Only low-cost laptops supplied to schools will be able to run Windows 11 SE. In the following months, Acer, Asus, Dell, Dynabook, Fujitsu, HP, JK-IP, Lenovo, and Positivo will all release Windows 11 SE laptops.
Microsoft has also released its own Surface Laptop SE for $249, which serves as the foundation for Windows 11 SE. An Intel Celeron processor, 4GB of RAM, 64GB of eMMC storage, and an 11.6-inch (1366 x 768) display are included in the base model. You can learn everything there is to know about the Surface Laptop SE right here.
The specifications for the Surface Laptop SE show the type of low-cost devices that will come with Windows 11 SE. Microsoft claims that Windows 11 SE has been optimised for 4GB of RAM and 64GB of storage devices, so hopefully it will operate well on these low-cost laptops.
Windows 11 SE, which isn’t supposed to be short for anything, is also a key component of Microsoft’s overall efforts to fight with Chrome OS, according to the company.
Microsoft has often neglected what makes Chrome OS so simple to use and maintain for IT professionals and schools, and Windows 11 SE laptops will now be able to communicate with Microsoft Intune for setup purposes right away.
With a more simpler backend administration dashboard for education, IT managers will have an easier time provisioning these devices. Microsoft is also incorporating programmes like Teams, Office, OneNote, Minecraft for Education, and Flipgrid with Windows 11 SE, removing the need for IT administrators to install them separately.
Students should be able to open a Windows 11 SE laptop, type their login details, and immediately gain access to their programmes and cloud documents.
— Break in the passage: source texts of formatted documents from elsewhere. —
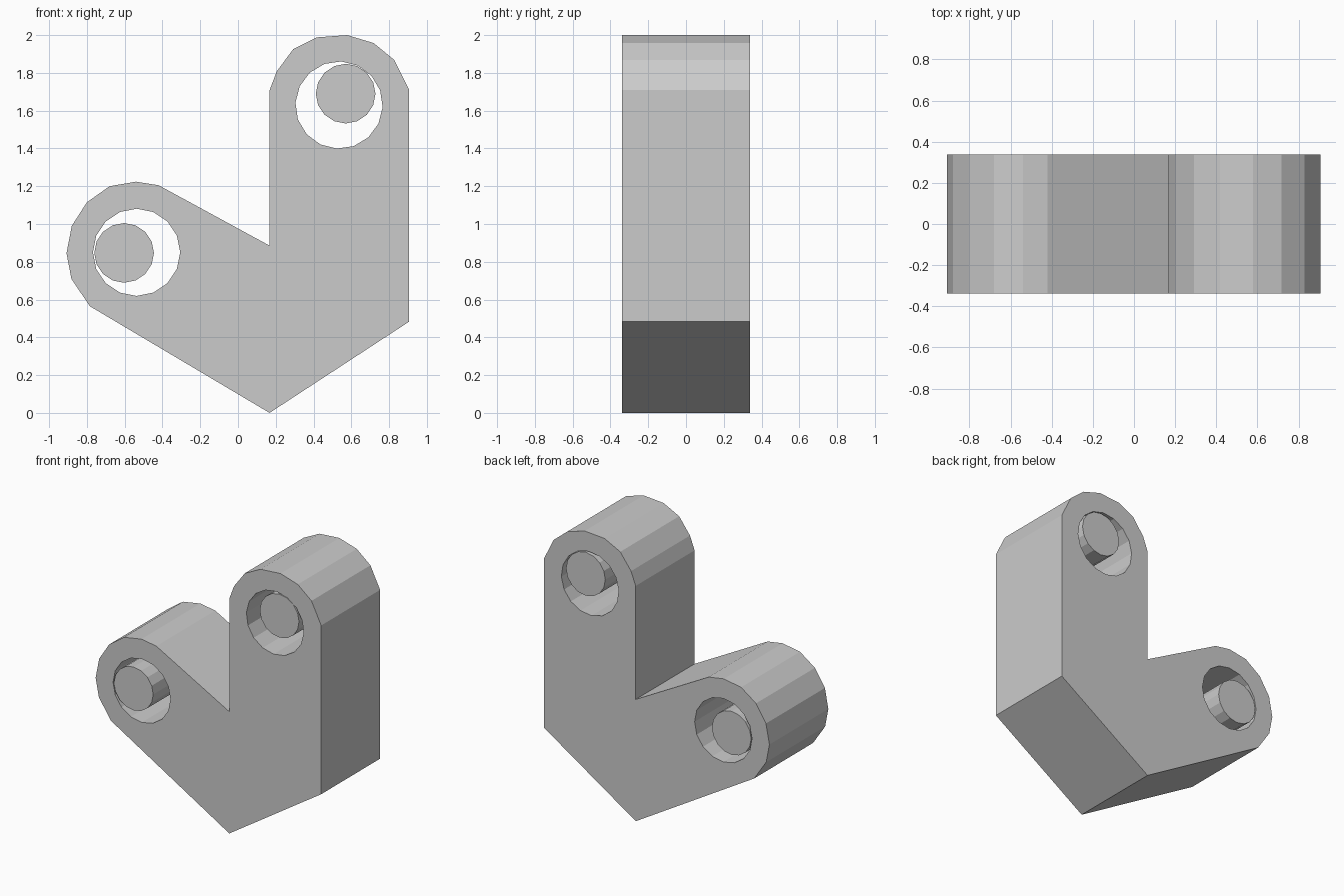
import bpy
from math import cos, sin, radians, tau, pi

if "Cube" in bpy.data.objects:
    bpy.data.objects.remove(bpy.data.objects["Cube"])

DEPTH = 0.677


def ring(cx, cz, r, phase=0.0, n=16):
    return [(cx + r * cos(tau * i / n + radians(phase)),
             cz + r * sin(tau * i / n + radians(phase))) for i in range(n)]


def plate(name, loops):
    """Extrude closed outlines (inner ones become holes) along y."""
    curve = bpy.data.curves.new(name, 'CURVE')
    curve.dimensions = '2D'
    curve.fill_mode = 'BOTH'
    curve.extrude = DEPTH / 2
    for pts in loops:
        s = curve.splines.new('POLY')
        s.points.add(len(pts) - 1)
        for p, (x, z) in zip(s.points, pts):
            p.co = (x, z, 0, 1)
        s.use_cyclic_u = True
    ob = bpy.data.objects.new(name, curve)
    bpy.context.collection.objects.link(ob)
    ob.rotation_euler.x = pi / 2
    bpy.ops.object.select_all(action='DESELECT')
    ob.select_set(True)
    bpy.context.view_layer.objects.active = ob
    bpy.ops.object.convert(target='MESH')
    bpy.ops.object.shade_flat()
    return ob


# V-shaped bracket with two rounded arms, each pierced by a round hole
outline = [
    (0.167, 0.0), (0.906, 0.483), (0.906, 1.71), (0.828, 1.868),
    (0.718, 1.958), (0.578, 2.0), (0.418, 1.988), (0.292, 1.925),
    (0.205, 1.808), (0.168, 1.71), (0.168, 0.885), (-0.42, 1.205),
    (-0.54, 1.224), (-0.68, 1.20), (-0.80, 1.115), (-0.88, 0.99),
    (-0.908, 0.845), (-0.882, 0.71), (-0.785, 0.565),
]
plate("bracket", [outline,
                  ring(-0.537, 0.85, 0.231),
                  ring(0.535, 1.63, 0.231, -3)])

# Loose pins resting against the hole walls
for name, cx, cz in (("left_pin", -0.603, 0.847), ("upper_pin", 0.57, 1.69)):
    plate(name, [ring(cx, cz, 0.158)])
Microsoft anticipates that Windows 11 SE laptops will be available via education channels later this year and into 2022, just in time for the start of the school year.